What you need to do: In the entries that follow, find every line containing "types" and copy it.

*** Opening Data to use ***

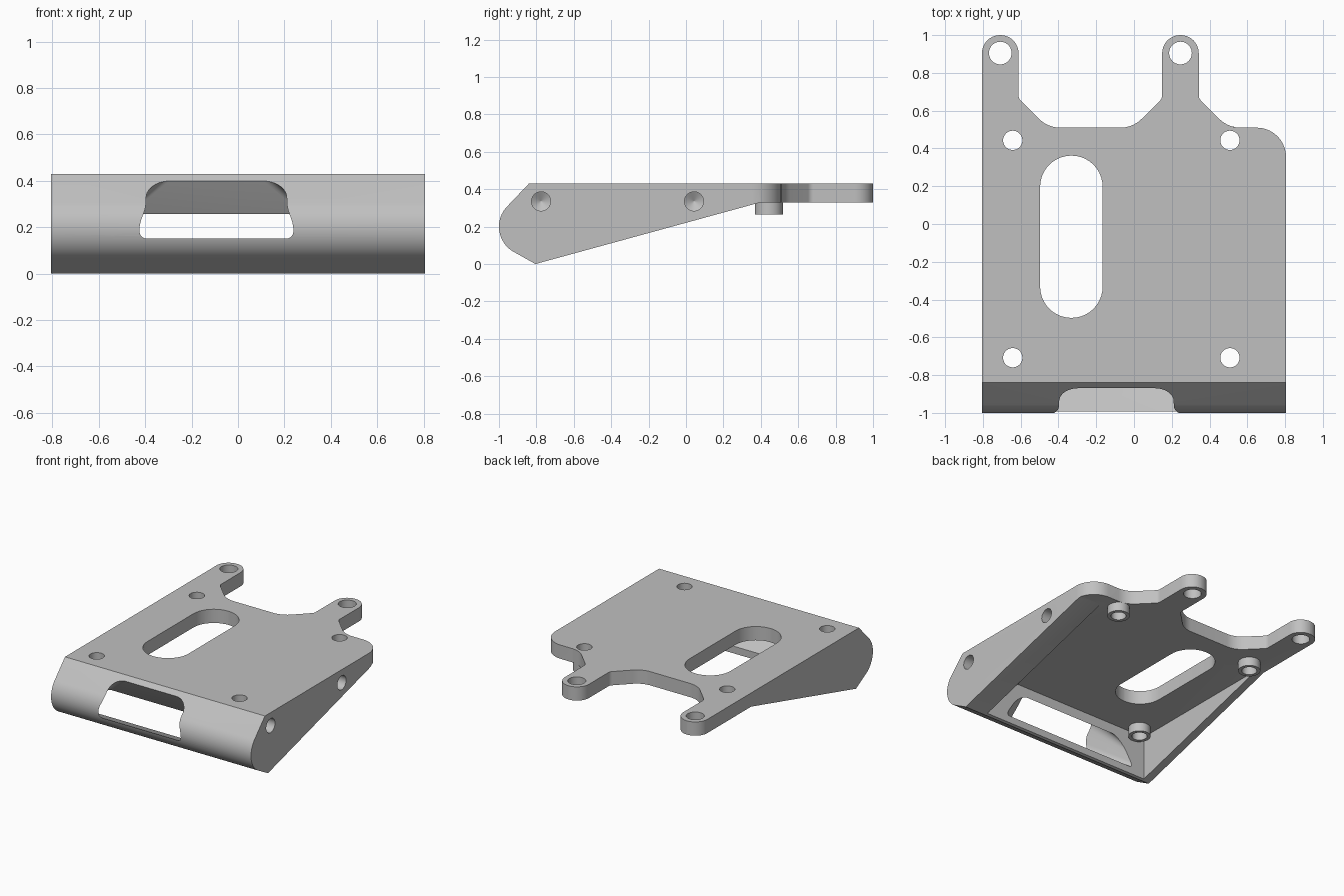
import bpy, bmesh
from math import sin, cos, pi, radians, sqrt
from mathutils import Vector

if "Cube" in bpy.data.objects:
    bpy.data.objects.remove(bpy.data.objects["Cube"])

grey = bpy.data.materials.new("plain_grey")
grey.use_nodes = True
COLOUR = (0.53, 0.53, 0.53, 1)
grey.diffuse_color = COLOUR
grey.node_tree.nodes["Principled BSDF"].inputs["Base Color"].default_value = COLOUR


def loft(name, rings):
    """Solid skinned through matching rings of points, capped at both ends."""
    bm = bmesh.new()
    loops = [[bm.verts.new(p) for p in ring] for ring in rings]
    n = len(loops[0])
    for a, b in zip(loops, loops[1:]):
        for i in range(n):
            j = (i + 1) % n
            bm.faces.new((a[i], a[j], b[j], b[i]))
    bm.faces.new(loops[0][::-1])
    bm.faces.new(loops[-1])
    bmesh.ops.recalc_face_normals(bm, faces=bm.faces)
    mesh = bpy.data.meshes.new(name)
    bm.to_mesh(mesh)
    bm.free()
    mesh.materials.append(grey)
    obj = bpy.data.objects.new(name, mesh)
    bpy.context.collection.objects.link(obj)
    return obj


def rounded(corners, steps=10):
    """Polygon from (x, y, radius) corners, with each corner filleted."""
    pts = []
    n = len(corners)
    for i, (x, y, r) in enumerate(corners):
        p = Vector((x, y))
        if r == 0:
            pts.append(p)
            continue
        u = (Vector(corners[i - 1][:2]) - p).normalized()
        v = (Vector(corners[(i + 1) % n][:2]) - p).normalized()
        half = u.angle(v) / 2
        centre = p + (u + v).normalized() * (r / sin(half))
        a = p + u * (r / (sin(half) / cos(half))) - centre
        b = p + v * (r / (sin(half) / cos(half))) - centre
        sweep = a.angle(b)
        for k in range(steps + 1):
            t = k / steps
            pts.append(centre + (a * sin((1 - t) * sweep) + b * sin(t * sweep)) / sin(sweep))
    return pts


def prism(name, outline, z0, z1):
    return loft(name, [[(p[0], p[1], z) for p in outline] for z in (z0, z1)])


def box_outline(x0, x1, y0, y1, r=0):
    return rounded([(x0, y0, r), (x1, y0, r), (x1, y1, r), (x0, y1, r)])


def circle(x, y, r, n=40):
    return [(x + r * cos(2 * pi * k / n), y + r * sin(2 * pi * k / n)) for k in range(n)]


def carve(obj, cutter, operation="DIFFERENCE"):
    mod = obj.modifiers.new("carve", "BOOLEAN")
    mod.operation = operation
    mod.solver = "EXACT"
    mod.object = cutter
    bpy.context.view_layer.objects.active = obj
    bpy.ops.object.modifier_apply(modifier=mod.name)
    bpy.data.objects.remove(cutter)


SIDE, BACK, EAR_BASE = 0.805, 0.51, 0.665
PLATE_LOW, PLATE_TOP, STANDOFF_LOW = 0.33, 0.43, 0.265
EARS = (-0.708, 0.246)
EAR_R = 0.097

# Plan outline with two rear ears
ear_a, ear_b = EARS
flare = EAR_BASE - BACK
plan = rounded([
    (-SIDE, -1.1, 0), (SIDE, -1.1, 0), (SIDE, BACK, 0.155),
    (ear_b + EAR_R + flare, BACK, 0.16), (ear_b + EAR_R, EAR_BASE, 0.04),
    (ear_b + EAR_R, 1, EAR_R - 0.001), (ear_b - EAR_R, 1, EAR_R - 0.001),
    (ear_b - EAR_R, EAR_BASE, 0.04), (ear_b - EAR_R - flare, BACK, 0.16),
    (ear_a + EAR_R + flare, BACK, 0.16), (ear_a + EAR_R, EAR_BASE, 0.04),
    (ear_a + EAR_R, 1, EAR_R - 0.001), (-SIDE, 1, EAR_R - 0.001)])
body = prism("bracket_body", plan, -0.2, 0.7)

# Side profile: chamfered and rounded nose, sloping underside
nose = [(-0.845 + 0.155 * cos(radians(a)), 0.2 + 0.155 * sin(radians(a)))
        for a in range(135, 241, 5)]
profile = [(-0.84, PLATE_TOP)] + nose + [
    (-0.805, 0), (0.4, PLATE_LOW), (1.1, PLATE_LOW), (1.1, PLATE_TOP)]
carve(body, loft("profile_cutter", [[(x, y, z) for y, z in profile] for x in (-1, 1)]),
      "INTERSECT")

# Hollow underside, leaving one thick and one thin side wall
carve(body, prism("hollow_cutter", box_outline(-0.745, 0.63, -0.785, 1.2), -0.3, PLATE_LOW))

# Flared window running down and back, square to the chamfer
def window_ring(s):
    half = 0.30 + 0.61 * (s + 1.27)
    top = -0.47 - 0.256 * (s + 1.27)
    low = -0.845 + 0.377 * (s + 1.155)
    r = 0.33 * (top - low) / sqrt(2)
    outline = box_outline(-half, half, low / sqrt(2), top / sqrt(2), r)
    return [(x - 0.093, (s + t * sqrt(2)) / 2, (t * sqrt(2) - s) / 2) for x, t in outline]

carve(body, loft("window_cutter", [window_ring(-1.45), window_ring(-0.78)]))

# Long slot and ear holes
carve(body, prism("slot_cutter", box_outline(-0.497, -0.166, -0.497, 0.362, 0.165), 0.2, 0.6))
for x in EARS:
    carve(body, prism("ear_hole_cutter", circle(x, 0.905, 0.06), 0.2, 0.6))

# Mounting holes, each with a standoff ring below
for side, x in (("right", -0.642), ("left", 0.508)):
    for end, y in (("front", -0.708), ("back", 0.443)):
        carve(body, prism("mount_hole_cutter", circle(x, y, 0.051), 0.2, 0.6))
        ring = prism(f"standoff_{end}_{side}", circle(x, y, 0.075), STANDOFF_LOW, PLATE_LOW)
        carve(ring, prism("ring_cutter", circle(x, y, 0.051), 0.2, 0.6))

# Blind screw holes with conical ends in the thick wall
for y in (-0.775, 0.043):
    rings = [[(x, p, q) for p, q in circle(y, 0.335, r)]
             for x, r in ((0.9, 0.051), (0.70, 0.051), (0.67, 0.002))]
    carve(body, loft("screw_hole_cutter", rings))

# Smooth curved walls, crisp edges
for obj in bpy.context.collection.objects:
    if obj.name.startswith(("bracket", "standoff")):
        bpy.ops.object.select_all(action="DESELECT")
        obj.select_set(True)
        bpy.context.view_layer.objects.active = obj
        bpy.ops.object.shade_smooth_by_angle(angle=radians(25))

*** Closing Data to use ***
*** Opening Data to use ***

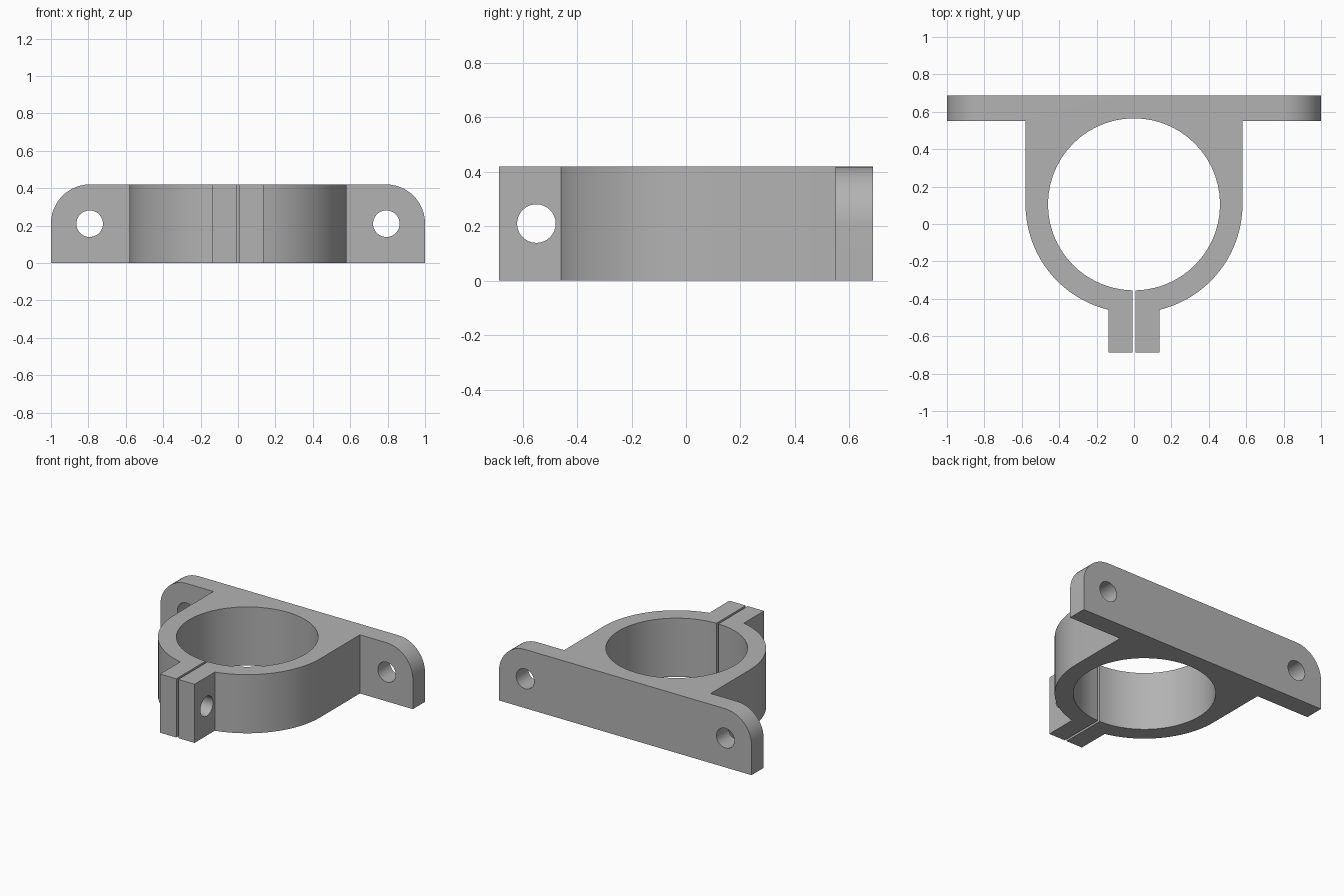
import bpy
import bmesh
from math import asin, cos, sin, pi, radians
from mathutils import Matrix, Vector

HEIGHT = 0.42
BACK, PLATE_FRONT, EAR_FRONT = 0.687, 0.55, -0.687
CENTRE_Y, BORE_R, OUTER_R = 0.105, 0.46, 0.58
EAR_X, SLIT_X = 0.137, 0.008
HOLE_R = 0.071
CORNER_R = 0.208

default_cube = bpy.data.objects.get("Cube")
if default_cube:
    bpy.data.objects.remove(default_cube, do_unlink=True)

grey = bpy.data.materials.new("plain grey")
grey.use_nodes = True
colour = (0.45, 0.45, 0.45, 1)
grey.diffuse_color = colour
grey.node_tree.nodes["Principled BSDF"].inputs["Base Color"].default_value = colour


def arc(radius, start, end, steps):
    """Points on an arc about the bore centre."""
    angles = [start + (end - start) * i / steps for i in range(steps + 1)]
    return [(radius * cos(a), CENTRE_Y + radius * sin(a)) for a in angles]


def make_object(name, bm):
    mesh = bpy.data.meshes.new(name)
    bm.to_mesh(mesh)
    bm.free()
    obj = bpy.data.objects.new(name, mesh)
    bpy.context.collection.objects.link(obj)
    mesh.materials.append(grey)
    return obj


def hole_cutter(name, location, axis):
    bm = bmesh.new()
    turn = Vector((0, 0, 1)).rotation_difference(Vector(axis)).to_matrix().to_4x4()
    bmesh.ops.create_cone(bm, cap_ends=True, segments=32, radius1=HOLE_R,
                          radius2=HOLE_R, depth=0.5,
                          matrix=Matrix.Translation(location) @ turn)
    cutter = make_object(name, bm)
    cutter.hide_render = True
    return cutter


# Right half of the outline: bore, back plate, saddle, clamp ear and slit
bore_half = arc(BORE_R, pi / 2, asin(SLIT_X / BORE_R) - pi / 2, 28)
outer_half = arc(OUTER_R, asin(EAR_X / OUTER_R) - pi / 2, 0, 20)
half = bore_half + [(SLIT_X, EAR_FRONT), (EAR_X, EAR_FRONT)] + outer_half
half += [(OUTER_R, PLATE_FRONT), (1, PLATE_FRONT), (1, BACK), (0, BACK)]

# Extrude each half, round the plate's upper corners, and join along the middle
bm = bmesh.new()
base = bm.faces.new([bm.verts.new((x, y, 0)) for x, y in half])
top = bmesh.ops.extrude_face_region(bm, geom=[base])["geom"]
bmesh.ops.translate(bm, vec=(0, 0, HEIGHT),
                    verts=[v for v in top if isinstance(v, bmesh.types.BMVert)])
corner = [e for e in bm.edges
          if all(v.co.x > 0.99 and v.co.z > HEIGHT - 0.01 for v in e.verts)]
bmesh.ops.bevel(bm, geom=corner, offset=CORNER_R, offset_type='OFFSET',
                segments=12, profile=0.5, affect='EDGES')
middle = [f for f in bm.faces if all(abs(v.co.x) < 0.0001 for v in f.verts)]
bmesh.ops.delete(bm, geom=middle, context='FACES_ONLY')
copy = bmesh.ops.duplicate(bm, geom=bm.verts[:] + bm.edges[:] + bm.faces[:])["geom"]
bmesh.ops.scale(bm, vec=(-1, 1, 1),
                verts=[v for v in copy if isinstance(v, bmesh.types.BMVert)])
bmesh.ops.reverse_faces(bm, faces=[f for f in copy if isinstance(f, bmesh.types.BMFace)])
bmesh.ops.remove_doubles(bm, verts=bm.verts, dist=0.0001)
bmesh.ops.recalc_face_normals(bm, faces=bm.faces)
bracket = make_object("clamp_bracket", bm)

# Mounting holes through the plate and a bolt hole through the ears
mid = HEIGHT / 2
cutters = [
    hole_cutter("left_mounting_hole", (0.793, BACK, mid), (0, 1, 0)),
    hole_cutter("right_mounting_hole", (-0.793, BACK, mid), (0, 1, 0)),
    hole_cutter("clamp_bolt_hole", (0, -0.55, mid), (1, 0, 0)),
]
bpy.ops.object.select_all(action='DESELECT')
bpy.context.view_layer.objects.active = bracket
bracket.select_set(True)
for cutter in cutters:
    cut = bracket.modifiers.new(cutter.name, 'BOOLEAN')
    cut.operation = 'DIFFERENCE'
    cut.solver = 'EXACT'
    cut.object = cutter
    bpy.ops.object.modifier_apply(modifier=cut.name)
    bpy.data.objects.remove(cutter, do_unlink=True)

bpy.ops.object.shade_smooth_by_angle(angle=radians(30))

*** Closing Data to use ***
*** Opening Data to use ***

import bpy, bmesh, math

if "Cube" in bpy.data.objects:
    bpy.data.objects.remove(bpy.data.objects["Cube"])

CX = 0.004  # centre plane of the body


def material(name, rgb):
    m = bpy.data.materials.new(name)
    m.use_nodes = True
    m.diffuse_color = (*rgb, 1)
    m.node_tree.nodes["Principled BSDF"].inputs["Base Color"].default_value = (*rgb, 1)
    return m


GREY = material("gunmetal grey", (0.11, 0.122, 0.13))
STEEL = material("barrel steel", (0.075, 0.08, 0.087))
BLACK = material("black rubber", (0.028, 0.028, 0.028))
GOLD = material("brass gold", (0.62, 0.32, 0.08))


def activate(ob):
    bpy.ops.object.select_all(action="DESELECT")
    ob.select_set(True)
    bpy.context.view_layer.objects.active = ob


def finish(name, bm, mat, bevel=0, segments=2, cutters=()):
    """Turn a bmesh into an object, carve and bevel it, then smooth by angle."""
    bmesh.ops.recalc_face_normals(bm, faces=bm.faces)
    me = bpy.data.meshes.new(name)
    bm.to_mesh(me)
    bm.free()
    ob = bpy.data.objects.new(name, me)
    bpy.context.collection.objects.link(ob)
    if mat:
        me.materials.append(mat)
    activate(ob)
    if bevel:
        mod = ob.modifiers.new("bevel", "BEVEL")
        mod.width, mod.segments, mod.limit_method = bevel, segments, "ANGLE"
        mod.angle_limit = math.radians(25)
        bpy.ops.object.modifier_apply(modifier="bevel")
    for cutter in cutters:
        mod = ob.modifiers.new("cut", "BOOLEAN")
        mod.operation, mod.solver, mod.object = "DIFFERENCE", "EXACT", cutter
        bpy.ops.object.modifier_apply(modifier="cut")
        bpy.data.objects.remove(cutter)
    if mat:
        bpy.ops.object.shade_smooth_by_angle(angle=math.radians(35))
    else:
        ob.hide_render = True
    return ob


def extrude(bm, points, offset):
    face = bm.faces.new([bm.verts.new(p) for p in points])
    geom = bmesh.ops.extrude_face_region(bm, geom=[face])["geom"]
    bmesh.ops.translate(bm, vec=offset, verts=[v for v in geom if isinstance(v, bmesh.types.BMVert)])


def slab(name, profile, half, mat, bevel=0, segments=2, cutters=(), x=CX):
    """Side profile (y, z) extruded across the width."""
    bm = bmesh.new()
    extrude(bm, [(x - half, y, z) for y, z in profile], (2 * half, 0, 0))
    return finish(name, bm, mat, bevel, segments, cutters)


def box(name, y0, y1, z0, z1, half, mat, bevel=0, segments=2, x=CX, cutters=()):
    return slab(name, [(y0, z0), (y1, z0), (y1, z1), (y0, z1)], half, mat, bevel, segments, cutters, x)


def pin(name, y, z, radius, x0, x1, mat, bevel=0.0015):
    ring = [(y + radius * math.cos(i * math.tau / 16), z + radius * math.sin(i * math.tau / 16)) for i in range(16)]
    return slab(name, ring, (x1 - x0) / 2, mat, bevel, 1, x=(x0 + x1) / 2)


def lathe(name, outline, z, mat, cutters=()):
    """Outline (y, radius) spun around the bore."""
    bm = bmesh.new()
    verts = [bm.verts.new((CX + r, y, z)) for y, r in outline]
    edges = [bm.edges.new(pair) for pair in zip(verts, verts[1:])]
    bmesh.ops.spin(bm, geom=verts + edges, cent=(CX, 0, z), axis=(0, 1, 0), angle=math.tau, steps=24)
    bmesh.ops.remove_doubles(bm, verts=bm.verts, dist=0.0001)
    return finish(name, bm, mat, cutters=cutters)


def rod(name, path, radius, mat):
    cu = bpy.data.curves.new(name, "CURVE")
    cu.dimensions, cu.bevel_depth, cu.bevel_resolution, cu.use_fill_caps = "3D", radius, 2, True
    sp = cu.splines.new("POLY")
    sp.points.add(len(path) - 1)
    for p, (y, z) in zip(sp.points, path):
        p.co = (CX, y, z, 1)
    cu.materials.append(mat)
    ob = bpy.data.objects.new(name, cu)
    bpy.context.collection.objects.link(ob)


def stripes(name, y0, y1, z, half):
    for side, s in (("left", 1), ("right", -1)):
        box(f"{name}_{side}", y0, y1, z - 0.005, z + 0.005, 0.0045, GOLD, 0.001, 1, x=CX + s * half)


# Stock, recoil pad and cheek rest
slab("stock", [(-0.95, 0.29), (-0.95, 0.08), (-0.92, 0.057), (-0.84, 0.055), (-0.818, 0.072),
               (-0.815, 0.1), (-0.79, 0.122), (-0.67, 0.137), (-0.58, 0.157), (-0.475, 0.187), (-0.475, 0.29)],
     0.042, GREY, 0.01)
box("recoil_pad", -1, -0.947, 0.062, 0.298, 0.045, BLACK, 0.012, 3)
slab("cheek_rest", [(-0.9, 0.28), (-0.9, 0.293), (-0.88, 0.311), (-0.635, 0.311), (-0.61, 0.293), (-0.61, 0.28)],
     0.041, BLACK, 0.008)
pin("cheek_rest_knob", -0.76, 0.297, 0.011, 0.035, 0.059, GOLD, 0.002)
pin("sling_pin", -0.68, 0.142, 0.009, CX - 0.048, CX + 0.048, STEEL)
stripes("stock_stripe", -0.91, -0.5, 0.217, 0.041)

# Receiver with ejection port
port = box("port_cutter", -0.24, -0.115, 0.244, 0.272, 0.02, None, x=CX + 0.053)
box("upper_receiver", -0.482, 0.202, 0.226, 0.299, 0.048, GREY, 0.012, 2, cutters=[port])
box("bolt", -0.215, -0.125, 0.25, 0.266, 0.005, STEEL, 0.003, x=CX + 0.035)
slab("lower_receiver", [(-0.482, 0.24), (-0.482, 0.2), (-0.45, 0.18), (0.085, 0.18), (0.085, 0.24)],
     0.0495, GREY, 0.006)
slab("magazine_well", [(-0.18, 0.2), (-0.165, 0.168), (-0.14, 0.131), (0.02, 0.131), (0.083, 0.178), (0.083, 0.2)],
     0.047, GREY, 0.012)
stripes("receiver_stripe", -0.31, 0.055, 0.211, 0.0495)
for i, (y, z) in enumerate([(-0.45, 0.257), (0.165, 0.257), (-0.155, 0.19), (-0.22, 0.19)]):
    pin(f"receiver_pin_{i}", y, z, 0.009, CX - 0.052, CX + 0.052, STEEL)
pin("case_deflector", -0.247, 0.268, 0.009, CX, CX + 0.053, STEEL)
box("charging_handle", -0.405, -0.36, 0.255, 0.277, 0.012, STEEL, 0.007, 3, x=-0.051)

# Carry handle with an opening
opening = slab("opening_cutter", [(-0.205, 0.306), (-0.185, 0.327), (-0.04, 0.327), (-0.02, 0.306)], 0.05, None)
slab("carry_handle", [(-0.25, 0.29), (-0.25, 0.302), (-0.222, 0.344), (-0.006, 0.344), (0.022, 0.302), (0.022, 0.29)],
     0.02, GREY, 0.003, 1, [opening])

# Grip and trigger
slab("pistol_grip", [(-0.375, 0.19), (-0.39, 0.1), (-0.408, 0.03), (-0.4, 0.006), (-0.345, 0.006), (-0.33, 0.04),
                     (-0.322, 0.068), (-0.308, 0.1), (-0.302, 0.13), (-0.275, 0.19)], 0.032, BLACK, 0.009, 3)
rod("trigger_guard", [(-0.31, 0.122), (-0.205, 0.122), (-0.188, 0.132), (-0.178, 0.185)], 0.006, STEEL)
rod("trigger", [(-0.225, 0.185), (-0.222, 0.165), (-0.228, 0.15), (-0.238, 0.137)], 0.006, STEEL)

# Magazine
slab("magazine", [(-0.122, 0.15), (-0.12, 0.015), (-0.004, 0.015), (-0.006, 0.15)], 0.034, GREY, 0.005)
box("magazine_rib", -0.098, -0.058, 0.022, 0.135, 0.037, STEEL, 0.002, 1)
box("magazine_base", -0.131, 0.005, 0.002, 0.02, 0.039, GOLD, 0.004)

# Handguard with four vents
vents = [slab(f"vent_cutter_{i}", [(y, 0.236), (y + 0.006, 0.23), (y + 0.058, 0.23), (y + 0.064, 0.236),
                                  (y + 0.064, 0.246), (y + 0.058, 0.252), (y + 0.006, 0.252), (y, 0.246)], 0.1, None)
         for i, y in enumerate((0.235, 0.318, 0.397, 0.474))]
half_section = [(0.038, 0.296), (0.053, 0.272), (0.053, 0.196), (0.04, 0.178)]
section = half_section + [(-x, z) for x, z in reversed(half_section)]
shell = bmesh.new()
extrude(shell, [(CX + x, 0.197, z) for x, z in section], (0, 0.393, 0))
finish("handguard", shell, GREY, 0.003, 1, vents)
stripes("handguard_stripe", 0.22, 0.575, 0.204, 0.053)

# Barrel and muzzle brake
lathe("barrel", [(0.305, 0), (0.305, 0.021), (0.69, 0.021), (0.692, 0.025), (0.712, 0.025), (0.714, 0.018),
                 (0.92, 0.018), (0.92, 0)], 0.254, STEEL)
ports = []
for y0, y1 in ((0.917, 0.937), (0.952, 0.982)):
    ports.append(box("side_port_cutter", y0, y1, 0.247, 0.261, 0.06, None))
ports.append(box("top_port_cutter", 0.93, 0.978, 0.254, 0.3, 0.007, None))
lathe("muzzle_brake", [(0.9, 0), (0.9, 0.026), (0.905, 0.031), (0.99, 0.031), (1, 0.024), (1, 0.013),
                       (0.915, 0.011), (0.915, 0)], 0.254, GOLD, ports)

*** Closing Data to use ***

Expected output:
                    verts=[v for v in top if isinstance(v, bmesh.types.BMVert)])
                verts=[v for v in copy if isinstance(v, bmesh.types.BMVert)])
bmesh.ops.reverse_faces(bm, faces=[f for f in copy if isinstance(f, bmesh.types.BMFace)])
    bmesh.ops.translate(bm, vec=offset, verts=[v for v in geom if isinstance(v, bmesh.types.BMVert)])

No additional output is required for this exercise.